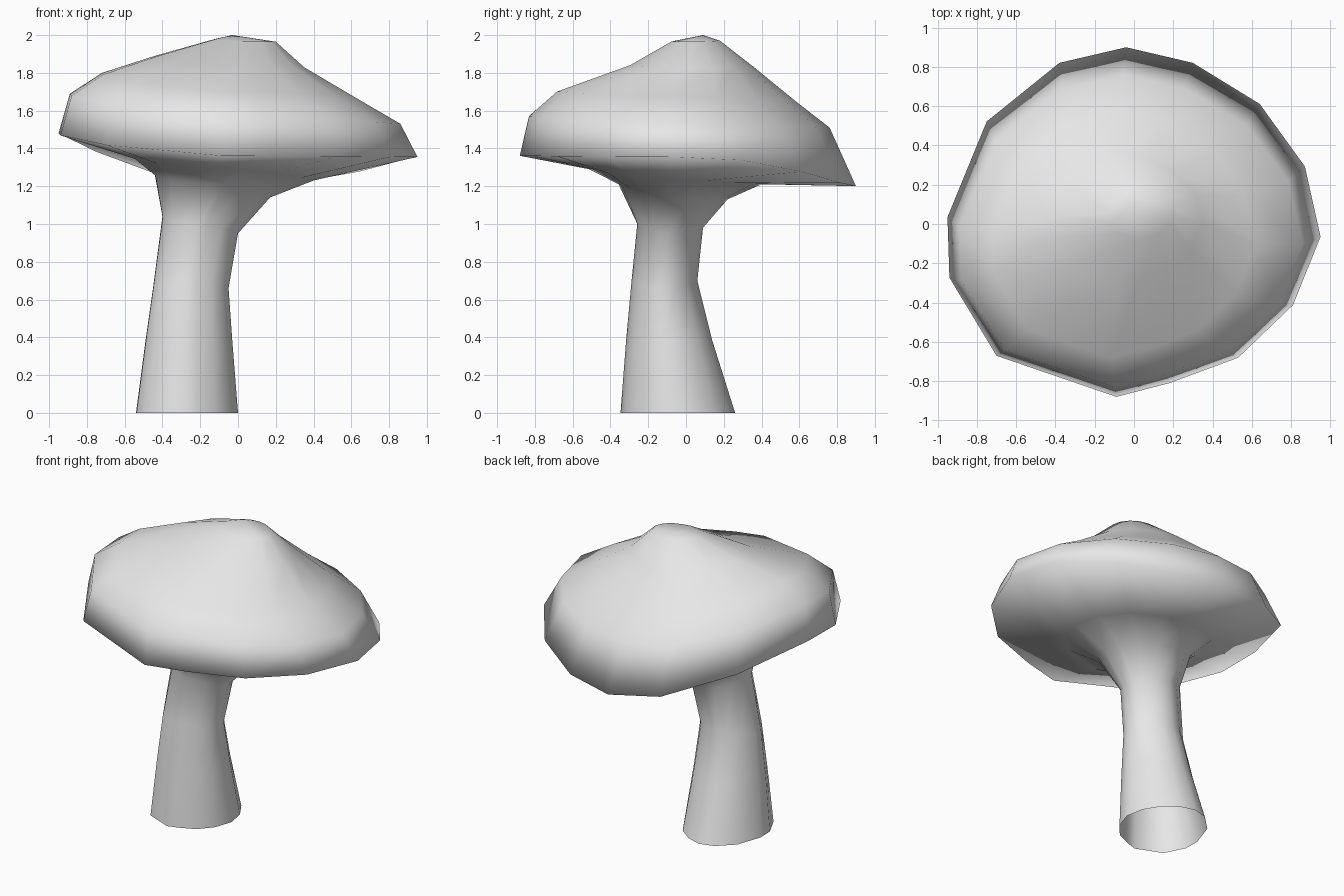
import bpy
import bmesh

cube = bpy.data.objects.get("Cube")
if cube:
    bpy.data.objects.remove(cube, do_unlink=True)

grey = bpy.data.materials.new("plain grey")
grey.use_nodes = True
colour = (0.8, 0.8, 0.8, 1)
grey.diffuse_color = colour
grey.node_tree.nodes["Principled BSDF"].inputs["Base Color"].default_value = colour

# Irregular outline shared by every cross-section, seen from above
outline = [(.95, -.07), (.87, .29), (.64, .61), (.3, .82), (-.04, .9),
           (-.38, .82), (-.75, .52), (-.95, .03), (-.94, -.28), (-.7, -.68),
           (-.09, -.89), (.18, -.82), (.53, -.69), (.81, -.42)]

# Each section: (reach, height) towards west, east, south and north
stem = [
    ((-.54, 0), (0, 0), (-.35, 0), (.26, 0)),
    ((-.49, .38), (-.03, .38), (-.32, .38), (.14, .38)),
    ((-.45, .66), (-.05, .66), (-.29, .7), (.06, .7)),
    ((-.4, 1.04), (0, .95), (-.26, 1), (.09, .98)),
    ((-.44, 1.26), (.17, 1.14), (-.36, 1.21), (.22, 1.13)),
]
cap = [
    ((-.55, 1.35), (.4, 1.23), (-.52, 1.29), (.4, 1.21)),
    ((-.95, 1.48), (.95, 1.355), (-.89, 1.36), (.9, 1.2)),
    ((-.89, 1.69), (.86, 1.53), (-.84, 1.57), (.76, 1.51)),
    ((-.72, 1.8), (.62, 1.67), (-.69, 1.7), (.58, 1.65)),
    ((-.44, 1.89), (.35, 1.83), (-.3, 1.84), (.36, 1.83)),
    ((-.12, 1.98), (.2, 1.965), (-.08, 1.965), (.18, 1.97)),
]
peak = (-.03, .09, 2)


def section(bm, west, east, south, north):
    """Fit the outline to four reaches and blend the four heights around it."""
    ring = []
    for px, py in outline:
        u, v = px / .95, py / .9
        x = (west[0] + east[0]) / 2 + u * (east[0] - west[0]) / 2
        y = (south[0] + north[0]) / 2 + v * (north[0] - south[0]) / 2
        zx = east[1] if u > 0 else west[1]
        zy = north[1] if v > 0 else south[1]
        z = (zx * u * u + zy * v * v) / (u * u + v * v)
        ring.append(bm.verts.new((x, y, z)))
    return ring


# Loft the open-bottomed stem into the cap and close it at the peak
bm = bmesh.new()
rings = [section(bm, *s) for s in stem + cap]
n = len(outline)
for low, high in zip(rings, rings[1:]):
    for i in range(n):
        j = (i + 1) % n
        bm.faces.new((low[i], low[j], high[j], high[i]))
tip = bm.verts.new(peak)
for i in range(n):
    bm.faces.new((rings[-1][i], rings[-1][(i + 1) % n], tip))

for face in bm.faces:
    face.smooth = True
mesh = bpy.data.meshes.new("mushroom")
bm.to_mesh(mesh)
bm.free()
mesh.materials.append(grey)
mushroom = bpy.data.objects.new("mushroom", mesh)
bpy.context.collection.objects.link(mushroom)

● ● ● ●

- **WORK TO BE COMPLETED**: A line belongs in the answer if it contains the word "rings"; please copy each such line from the material.

- **SOLUTION FOR THIS TASK**:
rings = [section(bm, *s) for s in stem + cap]
for low, high in zip(rings, rings[1:]):
    bm.faces.new((rings[-1][i], rings[-1][(i + 1) % n], tip))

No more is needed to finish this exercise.